On March 21, 2022, the US District Court for the Eastern District of Tennessee ruled in favor of CIC Services, LLC (“CIC”) in their case against the IRS regarding Notice 2016-66 (the “Notice”). In CIC Services, LLC v. IRS (“CIC Services”), the ruling stated that IRS did not comply with the mandatory notice-and-comment requirements under the Administrative Procedures Act (“APA”) and the IRS’ issuance of the Notice was arbitrary and capricious as set forth under the APA. Relying on the Sixth Circuit’s opinion in Mann Construction v. US, the District Court ruled that Notice 2016-66 be vacated in its entirety and the IRS is ordered to return all documents and information collected under the Notice to taxpayers and material advisors.
Background of the Ruling
For additional background, in 2016 the IRS issued Notice 2016-66, which identified certain captive insurance transactions as “transactions of interest” and required certain persons involved in the transaction to disclose it to the IRS on Form 8886 to avoid penalties. In 2017, CIC initiated a complaint against the IRS in the US District Court for the Eastern District of Tennessee, seeking preliminary injunction against the IRS regarding Notice 2016-66 based on the IRS’s failure to comply with the APA’s mandatory notice-and-comment requirements. The District Court dismissed the case based on lack of subject-matter jurisdiction, noting the claims were prohibited by the Anti-Injunction Act (“AIA”).
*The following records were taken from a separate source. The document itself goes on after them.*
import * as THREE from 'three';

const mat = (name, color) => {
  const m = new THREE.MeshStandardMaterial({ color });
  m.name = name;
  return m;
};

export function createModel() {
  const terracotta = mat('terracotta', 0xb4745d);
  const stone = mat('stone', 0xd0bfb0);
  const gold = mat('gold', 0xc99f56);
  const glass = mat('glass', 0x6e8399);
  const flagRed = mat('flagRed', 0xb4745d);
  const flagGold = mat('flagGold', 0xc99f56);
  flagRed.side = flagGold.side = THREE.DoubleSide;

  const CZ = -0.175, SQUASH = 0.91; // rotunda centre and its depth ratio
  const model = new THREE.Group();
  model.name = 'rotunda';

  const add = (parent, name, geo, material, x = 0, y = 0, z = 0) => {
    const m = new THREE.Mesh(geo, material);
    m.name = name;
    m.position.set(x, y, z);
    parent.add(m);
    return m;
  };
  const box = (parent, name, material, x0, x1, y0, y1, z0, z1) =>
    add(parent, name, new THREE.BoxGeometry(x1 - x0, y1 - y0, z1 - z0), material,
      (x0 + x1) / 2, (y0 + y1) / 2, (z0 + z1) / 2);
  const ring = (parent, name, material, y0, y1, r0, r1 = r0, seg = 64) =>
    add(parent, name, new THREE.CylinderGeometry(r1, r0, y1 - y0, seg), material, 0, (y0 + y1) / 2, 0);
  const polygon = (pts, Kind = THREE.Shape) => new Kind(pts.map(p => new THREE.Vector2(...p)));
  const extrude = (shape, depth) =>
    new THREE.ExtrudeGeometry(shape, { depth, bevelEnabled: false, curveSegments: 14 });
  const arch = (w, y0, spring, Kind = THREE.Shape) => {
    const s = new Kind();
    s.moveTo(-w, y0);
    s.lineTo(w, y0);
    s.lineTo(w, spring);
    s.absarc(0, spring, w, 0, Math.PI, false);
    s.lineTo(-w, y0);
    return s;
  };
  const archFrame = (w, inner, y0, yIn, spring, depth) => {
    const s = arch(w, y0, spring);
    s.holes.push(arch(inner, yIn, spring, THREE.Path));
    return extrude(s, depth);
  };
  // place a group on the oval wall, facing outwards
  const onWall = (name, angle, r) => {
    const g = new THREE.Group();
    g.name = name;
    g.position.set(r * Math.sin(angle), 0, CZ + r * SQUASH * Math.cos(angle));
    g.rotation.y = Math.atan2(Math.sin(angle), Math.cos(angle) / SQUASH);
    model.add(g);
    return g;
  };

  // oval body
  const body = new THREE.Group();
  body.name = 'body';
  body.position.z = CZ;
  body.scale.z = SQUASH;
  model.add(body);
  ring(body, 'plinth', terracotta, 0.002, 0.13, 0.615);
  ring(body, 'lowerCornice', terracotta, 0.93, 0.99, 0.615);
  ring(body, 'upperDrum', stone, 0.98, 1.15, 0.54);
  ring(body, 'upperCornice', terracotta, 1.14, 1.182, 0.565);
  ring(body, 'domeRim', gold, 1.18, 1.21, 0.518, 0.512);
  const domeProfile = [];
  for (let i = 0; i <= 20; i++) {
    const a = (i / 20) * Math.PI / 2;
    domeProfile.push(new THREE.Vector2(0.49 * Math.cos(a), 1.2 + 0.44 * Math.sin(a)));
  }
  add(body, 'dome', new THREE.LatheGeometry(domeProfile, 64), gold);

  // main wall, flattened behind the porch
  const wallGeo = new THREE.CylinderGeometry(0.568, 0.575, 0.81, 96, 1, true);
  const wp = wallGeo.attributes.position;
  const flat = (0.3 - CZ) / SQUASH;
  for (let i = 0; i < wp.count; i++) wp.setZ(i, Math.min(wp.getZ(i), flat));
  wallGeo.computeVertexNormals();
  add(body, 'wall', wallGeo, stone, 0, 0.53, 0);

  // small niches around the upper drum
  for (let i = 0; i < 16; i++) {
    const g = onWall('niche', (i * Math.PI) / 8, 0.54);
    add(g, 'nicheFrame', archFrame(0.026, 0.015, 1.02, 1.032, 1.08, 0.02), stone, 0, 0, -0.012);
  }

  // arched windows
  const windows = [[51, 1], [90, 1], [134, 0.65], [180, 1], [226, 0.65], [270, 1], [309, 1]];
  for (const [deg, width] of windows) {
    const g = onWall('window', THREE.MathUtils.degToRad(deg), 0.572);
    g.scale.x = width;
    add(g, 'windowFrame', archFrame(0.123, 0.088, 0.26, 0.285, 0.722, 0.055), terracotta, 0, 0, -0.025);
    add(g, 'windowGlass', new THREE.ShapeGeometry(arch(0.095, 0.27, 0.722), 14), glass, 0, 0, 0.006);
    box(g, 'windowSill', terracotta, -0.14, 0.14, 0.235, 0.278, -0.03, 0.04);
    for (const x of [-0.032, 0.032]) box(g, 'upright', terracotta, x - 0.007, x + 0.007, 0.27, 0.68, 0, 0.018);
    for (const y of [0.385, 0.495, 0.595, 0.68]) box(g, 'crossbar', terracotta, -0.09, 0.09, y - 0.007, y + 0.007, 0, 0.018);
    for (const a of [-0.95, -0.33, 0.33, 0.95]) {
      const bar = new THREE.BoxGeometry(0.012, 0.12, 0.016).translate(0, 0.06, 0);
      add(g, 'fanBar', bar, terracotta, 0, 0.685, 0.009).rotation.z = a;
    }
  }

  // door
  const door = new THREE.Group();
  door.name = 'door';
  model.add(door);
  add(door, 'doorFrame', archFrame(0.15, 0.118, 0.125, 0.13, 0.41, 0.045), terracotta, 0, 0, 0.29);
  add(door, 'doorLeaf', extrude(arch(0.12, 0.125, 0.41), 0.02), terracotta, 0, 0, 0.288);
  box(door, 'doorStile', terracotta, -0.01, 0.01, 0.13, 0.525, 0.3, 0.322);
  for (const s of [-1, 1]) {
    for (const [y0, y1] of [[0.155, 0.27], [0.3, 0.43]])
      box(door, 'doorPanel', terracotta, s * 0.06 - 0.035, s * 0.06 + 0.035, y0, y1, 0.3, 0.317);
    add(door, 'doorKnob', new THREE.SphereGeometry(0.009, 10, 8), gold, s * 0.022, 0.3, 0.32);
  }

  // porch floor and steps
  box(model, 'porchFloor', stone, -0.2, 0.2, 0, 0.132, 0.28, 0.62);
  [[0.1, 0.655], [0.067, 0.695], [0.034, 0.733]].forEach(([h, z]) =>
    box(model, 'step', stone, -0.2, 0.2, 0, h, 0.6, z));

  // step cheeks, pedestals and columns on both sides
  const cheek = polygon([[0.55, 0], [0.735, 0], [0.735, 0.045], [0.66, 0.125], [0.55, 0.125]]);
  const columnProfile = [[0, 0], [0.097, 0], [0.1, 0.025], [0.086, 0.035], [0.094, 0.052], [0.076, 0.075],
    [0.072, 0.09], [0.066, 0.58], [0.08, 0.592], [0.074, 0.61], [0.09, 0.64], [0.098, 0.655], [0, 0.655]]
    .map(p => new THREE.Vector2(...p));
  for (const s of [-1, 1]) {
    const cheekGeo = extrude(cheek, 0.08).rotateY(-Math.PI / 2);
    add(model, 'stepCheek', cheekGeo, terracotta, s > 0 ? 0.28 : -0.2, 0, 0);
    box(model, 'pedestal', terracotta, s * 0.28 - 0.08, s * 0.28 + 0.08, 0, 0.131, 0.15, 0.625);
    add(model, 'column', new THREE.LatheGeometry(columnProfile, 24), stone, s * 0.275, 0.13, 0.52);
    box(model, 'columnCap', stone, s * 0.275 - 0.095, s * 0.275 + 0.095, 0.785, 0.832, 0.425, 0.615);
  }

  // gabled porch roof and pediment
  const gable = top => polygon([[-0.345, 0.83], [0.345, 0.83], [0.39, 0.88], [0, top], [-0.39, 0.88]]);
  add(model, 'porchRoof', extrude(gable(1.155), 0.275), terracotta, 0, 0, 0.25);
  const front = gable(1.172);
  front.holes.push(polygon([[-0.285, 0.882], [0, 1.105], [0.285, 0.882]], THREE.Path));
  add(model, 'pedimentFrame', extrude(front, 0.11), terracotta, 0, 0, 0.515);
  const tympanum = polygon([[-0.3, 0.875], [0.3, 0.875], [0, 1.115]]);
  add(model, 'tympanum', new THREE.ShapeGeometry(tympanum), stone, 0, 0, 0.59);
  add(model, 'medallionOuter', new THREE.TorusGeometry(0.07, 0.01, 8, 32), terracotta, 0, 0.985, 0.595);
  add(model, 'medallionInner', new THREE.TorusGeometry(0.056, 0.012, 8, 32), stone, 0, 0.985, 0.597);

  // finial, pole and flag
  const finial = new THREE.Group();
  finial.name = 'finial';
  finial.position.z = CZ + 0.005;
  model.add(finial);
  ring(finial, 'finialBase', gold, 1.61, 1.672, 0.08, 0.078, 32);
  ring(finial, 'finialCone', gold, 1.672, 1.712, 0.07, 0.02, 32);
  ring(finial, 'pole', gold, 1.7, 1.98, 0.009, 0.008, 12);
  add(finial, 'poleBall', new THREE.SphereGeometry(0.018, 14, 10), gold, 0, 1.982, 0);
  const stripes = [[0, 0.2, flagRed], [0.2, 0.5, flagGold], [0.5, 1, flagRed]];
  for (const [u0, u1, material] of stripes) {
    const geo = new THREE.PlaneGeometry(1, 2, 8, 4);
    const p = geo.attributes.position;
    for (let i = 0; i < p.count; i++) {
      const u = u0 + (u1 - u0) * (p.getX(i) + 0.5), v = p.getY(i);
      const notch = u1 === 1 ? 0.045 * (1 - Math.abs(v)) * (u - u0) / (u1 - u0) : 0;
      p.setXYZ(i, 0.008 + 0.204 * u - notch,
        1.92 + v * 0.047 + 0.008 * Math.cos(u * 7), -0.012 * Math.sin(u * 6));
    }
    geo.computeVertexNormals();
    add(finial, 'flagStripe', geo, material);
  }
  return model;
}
CIC then appealed the District Court decision with the US Court of Appeals for the Sixth Circuit and the Court of Appeals affirmed the District Court, dismissing the case for lack of subject-matter jurisdiction, noting the claims were in violation of the AIA. In 2020, the Supreme Court of the United States agreed to hear the CIC Services case against the IRS and in 2021, the Supreme Court unanimously held that the AIA does not prohibit a pre-enforcement challenge of IRS rules which may result in a penalty and remanded the case back to the District Court.
In 2021, the District Court granted CIC a preliminary injunction, enjoining the IRS from enforcing the Notice against CIC while the case was being litigated. CIC filed a motion for reconsideration arguing the preliminary injunction was too narrow and it should “enjoin the enforcement of Notice 2016-66 in toto”. The District Court granted CIC’s motion for summary judgement, vacating the Notice in its entirety and ordered the IRS to return all documents and information collected under the notice.
The CIC Services decision is certainly a welcome win for the captive participant taxpayers, captive managers, material advisors and practitioners. Of importance, the District Court did not prohibit the IRS from using any information gathered in response to Notice 2016-66 in judicial and administrative proceedings.
In light of the IRS’s historical, continued focus and scrutiny of micro-captives, taxpayers and practitioners are encouraged to consult their tax advisor regarding how to apply the CIC Services decision to their respective facts.